By that time the feud was for all practical purposes at an end. The bloodshed had decimated both families. Besides, new money was flowing into the area, attracted by rich deposits of coal, and the investors needed a more stable social climate. Police authority was increased accordingly.

As for the two patriarchs who had been at the center of all this trouble, they lived long, peaceful, and rather prosperous lives. Ran'l operated a ferry in Pikeville until he died his death,  caused by burns he suffered when he fell into a fire. He was almost ninety.  Anse started a logging operation, found religion, and lived to see his nephew Henry become governor of West Virginia. Henry later became a United States senator. Anse died of pneumonia in 1921.

By then the feud between the Hatfields and McCoys had long since gone out of history and into legend. It served as the inspiration for countless dramas, poems, novels, and films. In the end it became a badge of distinction to be able to claim descent from either family. Jack Dempsey, for one, boasted ancestors from both clans.

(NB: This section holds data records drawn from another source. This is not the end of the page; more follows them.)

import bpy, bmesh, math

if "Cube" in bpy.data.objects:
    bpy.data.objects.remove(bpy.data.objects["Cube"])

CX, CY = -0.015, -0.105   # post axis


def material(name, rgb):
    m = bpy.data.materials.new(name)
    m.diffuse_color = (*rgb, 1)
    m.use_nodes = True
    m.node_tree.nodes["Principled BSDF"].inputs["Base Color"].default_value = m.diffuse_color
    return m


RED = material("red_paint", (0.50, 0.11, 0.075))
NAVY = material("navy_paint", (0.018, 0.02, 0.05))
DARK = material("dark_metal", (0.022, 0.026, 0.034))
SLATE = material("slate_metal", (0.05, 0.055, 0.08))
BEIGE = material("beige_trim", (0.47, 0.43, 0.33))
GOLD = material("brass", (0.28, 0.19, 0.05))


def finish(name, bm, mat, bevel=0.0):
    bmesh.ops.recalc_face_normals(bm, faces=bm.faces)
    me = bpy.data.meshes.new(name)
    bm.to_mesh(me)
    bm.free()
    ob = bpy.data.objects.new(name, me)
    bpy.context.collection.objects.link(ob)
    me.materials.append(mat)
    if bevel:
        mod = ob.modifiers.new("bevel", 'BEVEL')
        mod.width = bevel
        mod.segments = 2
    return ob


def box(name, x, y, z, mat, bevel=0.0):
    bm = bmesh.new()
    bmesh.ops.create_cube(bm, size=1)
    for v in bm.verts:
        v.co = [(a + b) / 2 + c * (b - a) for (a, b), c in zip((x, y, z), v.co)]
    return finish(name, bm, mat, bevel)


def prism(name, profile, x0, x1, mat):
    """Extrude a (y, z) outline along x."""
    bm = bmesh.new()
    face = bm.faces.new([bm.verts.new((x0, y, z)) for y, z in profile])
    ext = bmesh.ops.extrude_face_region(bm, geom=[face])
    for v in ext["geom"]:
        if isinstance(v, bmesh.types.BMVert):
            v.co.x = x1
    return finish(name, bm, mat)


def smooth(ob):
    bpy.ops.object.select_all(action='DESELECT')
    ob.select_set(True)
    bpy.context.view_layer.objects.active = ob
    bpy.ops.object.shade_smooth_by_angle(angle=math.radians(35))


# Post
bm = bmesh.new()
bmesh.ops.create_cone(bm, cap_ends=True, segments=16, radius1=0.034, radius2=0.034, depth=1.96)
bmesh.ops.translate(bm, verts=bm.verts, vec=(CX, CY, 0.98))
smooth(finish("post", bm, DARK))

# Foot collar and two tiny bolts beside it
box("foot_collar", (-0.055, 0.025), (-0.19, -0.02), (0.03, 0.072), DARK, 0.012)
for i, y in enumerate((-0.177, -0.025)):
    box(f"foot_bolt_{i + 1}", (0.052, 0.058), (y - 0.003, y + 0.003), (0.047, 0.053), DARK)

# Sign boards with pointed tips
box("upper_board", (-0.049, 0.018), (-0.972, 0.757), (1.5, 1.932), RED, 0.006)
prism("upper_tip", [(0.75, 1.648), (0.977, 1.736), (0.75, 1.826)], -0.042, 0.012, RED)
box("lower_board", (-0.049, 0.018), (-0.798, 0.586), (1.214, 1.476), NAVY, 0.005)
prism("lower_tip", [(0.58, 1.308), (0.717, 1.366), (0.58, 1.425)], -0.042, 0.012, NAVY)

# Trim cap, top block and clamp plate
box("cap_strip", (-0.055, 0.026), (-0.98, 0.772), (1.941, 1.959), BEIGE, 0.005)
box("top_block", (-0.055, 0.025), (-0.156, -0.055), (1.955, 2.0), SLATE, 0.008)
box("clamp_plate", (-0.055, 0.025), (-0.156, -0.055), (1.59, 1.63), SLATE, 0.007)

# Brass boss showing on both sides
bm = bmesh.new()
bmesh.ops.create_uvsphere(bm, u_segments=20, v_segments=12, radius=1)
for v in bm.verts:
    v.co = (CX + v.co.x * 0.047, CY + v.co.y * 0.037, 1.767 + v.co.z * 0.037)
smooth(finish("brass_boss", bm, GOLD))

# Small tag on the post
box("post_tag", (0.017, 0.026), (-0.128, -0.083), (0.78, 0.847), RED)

Perhaps the most appropriate epitaph to the history of the two families was provided by John Spears, an early historian of the feud, who in the late 1890s visited the long-abandoned cabin of Anse Hatfield on the east bank of the Tug Fork. Inside he found hanging over a fireplace a gaudy lithograph that read: THERE IS NO PLACE LIKE HOME. A previous visitor, obviously someone familiar with local history, had scribbled in the white margin: "Leastwise, not this side of hell."

Home

Top